At the July 9 town board meeting, Paonia trustees voted unanimously to consider an emergency ordinance that, in part, would put strict regulations on formula businesses -- those businesses similar or the same in every detail regardless of location.
Paonia resident Thomas Markle came before the board to propose an ordinance amending the town's zoning laws, to include language specific to formula businesses. A regular attendee of town meetings, Markle said he's never before requested to be on an agenda. But after learning in early July that a Dollar General store was proposed on Samuel Wade Road just outside of Paonia town limits, he took action.
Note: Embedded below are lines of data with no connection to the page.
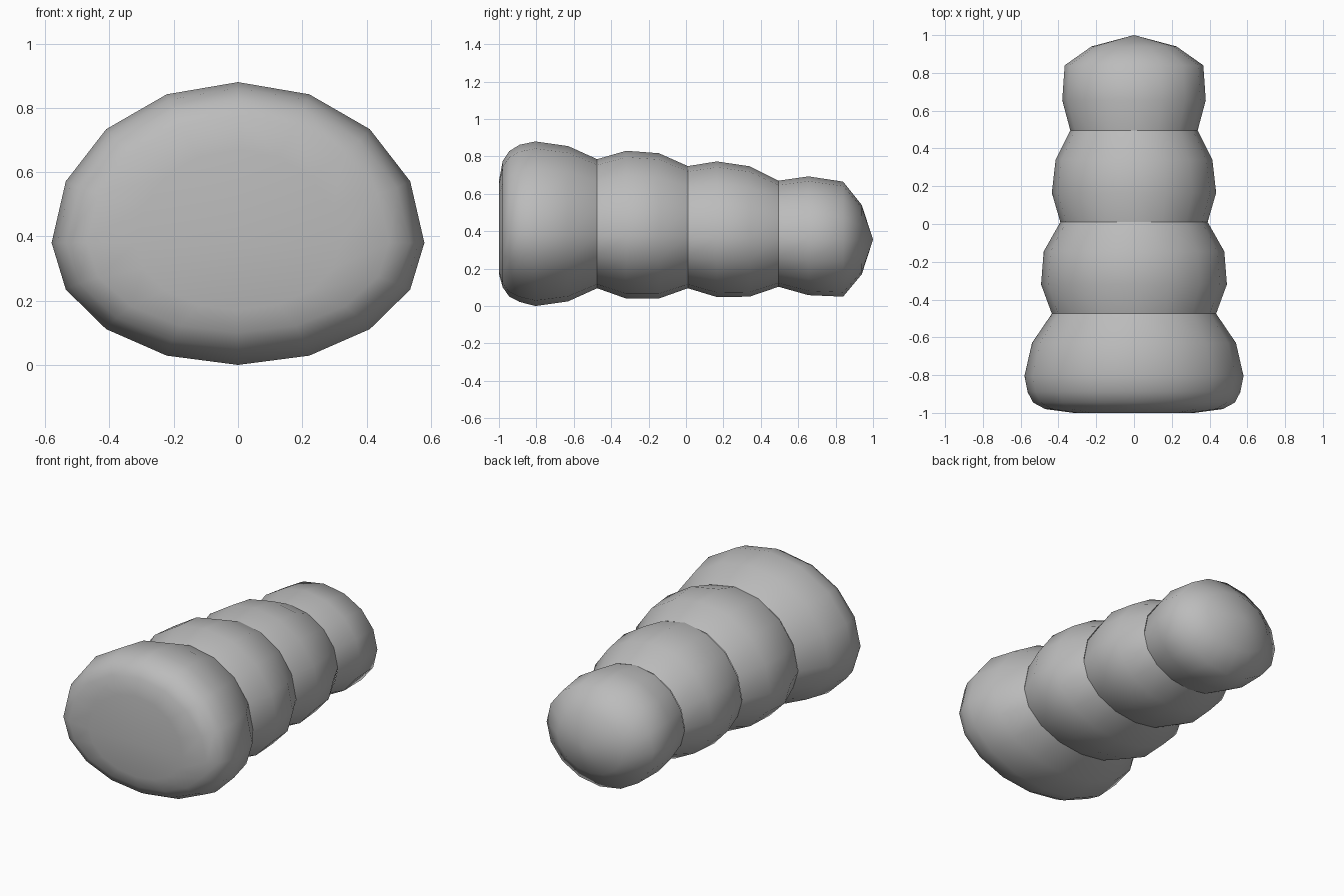
import bpy
import bmesh
from math import cos, sin, tau

SIDES = 16

cube = bpy.data.objects.get("Cube")
if cube:
    bpy.data.objects.remove(cube, do_unlink=True)

grey = bpy.data.materials.new("plain grey")
grey.use_nodes = True
tone = (0.5, 0.5, 0.5, 1)
grey.diffuse_color = tone
grey.node_tree.nodes["Principled BSDF"].inputs["Base Color"].default_value = tone


def ring(bm, y, half_width, bottom, top, middle):
    """Egg-shaped cross-section with its widest line at the middle height."""
    verts = []
    for i in range(SIDES):
        a = tau * i / SIDES
        s = sin(a)
        reach = top - middle if s > 0 else middle - bottom
        verts.append(bm.verts.new((half_width * cos(a), y, middle + reach * s)))
    return verts


def segment(name, profile, middle, front_tip=None, back_tip=None):
    """Loft one bulging segment; a tip closes an exposed end."""
    bm = bmesh.new()
    rings = [ring(bm, *row, middle) for row in profile]
    for a, b in zip(rings, rings[1:]):
        for i in range(SIDES):
            j = (i + 1) % SIDES
            bm.faces.new((a[i], a[j], b[j], b[i]))
    for y, end in ((front_tip, rings[0]), (back_tip, rings[-1])):
        if y is not None:
            tip = bm.verts.new((0, y, middle))
            for i in range(SIDES):
                bm.faces.new((tip, end[i], end[(i + 1) % SIDES]))
    bmesh.ops.recalc_face_normals(bm, faces=bm.faces)
    mesh = bpy.data.meshes.new(name)
    bm.to_mesh(mesh)
    bm.free()
    mesh.shade_smooth()
    mesh.materials.append(grey)
    bpy.context.collection.objects.link(bpy.data.objects.new(name, mesh))


# Rings where neighbouring segments meet: y, half width, bottom, top
joint_front = (-0.475, 0.435, 0.095, 0.785)
joint_middle = (0.01, 0.39, 0.095, 0.748)
joint_back = (0.495, 0.337, 0.103, 0.67)

# Wide front segment with rounded rim and flat face
segment("front_segment", [
    (-1.0, 0.32, 0.17, 0.67),
    (-0.98, 0.47, 0.1, 0.775),
    (-0.945, 0.535, 0.05, 0.828),
    (-0.89, 0.563, 0.022, 0.862),
    (-0.805, 0.58, 0.0, 0.88),
    (-0.63, 0.54, 0.025, 0.855),
    joint_front], 0.38, front_tip=-1.0)

# Two middle bulges
segment("second_segment", [
    joint_front,
    (-0.32, 0.492, 0.04, 0.83),
    (-0.145, 0.478, 0.04, 0.817),
    joint_middle], 0.375)
segment("third_segment", [
    joint_middle,
    (0.165, 0.435, 0.048, 0.773),
    (0.34, 0.415, 0.05, 0.747),
    joint_back], 0.365)

# Rounded back end
segment("back_segment", [
    joint_back,
    (0.655, 0.38, 0.058, 0.693),
    (0.84, 0.367, 0.05, 0.665),
    (0.94, 0.225, 0.17, 0.54)], 0.355, back_tip=1.0)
Markle was backed by some 100 citizens --most waiting almost two hours as trustees tended to other business, and remaining until after 10 p.m. to hear the board's decision. In a 10-minute speech interspersed with exuberant cheers, he called dollar stores a "cancer" and "an extractive industry that will suck the lifeblood out of the town."
Markle spoke of the detrimental effects dollar stores have on small, rural communities, how they produce one-35th of the tax revenue that mixed commercial use economies like Paonia's generate, and how they "can withstand years of losses while local businesses slowly close down." Don's Market, he said, "would last about three years." Once opened, "all the benefits go to investors, not communities."
The board also voted to accept an annexation petition for the "Stahl Addition," submitted by Fort Worth-based Vaquero Paonia Partners, LP, and adoption of a resolution initiating the annexation proceedings. They requested a C-2 commercial zoning designation for the property. Vaquero recently published a request for bids for a 9,100-square-foot "ground up Dollar General" in Paonia.
Both items were approved, but approval only begins the "complex" process of annexation, explained town administrator Ken Knight. It does not create an agreement to annex the property. The Paonia Planning Commission is scheduled to review the annexation petition on July 31.
Markle also requested a moratorium on formula businesses until the ordinance is approved. "Time is of the essence," he said.
Markle said he understands "this a huge complicated matter. That's why I requested a moratorium."
The draft ordinance will come before the board at the regular July 23 meeting. If it meets the requirements for an emergency ordinance in that it protects the health, safety and general welfare of citizens, the board will vote to hold a special meeting to conduct a public hearing on the ordinance. That meeting is tentatively set for Aug. 1. If adopted, the ordinance would go into effect immediately.